Gov. Gretchen Whitmer on Thursday made several line item vetoes to the state education budget — amounting to a total of about $6 million in vetoed funding for anti-abortion pregnancy services at higher education campuses and research grants that prohibit funding for stem cell research conducted on aborted fetal tissue.
In a letter to lawmakers Thursday, Whitmer said some items would “harm women’s health care” and others would infringe on constitutional language that give universities control over how they allocate their funding.
“Any efforts to undermine a woman’s ability to make her own medical decisions with her trusted health-care provider will earn my disapproval,” Whitmer wrote. “Women and doctors should be making health-care decisions — not politicians.”
The veto of language providing funding for pregnancy services was identical to a line item veto Whitmer made to last year’s education budget.
Rep. Thomas Albert, the Lowell Republican who chairs the House Appropriations Committee, criticized the vetoes Thursday, arguing the governor is only interested in choice when it comes to “the deadly choice that ends a human life.”
“Many pregnant women may need assistance to continue work on earning their degrees, and the resources the governor vetoed today would have helped them,” Albert said.
Whitmer’s Thursday vetoes in the $22.2 billion education budget — which includes about $19.6 billion for K-12 and $2.6 billion for higher education — came after days of negotiations in June between the Democratic governor and Republican-led Legislature. At the time, Capitol sources said some of the language held up negotiations, including abortion restriction boilerplate and bans on boys playing girls sports in schools. The latter was not included in the passed budget.
Whitmer is expected to sign the second portion of the state’s $76 billion budget next week. The general fund portion of the budget funds the remaining state departments and agencies, the governor’s office, the Legislature and the judiciary.
Thursday’s vetoes came as the Democratic governor and attorney general and Republican-controlled Legislature are locked in a battle over abortion rights in the light of the U.S. Supreme Court’s June 24 Dobbs decision overturning Roe v. Wade.
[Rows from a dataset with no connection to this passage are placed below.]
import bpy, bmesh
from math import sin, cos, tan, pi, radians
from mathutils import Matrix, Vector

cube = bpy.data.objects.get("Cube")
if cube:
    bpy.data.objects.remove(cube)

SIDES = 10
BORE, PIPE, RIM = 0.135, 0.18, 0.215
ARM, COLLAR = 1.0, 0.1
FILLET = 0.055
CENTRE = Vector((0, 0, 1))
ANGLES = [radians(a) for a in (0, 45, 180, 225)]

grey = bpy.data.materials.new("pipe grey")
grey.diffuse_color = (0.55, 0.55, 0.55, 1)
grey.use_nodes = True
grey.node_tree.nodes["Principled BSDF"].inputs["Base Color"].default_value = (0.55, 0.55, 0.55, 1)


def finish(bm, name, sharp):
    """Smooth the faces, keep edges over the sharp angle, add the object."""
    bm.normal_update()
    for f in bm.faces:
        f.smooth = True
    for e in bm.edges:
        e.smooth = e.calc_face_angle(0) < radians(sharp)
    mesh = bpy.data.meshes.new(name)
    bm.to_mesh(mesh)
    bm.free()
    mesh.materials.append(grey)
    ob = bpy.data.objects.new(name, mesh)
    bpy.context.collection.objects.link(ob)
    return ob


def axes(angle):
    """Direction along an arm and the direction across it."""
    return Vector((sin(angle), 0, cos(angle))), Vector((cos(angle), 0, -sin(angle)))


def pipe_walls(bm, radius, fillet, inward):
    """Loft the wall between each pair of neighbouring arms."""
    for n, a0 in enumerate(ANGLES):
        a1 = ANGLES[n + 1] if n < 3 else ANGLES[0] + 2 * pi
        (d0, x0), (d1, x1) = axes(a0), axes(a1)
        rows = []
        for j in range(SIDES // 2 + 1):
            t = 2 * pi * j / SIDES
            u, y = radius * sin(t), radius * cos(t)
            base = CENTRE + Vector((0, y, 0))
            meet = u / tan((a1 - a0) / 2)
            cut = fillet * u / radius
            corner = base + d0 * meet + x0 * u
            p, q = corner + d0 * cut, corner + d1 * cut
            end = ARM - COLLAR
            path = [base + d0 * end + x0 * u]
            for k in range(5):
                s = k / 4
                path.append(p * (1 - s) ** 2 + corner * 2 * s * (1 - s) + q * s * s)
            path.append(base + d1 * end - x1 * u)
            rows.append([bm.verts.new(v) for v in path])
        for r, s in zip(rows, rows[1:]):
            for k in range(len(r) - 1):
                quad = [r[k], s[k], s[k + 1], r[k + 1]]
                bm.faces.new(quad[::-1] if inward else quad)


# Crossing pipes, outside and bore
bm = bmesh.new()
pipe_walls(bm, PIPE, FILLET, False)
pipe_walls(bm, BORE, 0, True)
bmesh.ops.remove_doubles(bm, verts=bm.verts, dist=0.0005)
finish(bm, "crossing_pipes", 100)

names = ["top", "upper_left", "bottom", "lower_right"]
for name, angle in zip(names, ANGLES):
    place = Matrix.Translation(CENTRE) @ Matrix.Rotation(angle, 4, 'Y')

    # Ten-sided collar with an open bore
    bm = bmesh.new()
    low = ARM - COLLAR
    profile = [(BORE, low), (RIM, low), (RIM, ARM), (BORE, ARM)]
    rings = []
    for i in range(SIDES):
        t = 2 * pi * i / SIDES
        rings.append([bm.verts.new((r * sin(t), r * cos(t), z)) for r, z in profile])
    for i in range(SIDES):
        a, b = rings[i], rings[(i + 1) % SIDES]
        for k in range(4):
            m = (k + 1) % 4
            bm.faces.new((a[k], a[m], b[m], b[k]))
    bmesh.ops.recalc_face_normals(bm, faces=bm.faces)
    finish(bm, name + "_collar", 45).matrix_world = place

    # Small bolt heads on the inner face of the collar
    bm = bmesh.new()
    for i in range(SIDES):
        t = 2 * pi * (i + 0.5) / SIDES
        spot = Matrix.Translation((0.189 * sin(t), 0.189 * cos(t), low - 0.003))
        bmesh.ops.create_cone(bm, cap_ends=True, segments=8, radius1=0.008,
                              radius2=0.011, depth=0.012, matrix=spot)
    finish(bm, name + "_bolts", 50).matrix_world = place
The battle includes litigation over the state’s long-dormant abortion ban law, a ballot initiative seeking to enshrine abortion rights in the state constitution, and executive orders and letters seeking to shore up abortion access in Michigan. The Whitmer administration also has launched a public education campaign on using “Plan B” emergency contraception, commonly known as the morning-after pill.
Whitmer’s Thursday vetoes include the elimination of about $1 million set aside for “pregnant and parenting student services” at community college and university campuses. She also vetoed accompanying language requiring colleges to asses their use of the funding to determine whether the service offices were meeting goals such as providing health care, family housing, child care, flexible class scheduling and parenting education to pregnant or parenting students.
The language would have allowed the pregnant or parenting student offices to make recommendations regarding care, delivery, foster care, adoption or family planning to students. But it would ban the office from making referrals for abortions.
“These line items would create a gag rule preventing reproductive health-service providers from even mentioning abortion and otherwise make it harder for women to get the health care they need,” Whitmer said.
Whitmer also vetoed about $5 million to be used for “ethical stem cell/fetal tissue research” that would carry with it a condition that the university refrain from conducting “any research on aborted fetal tissue.”
The Michigan Constitution, Whitmer wrote, grants higher education institutions “general supervision of its institution and the control and direction of all expenditures from the institution’s funds.”
“Any provision that deprives an institution of higher education with the supervisory control and budgetary independence provided by those sections is therefore unconstitutional,” Whitmer wrote.
Albert said the language would ensure research was done ethically.
“I do not understand why the governor is opposed to focusing on proven and promising research methods that do not involve aborted babies or barbaric practices with their remains,” Albert said. “Human beings deserve to be treated with dignity — not bought or sold like a basic commodity.”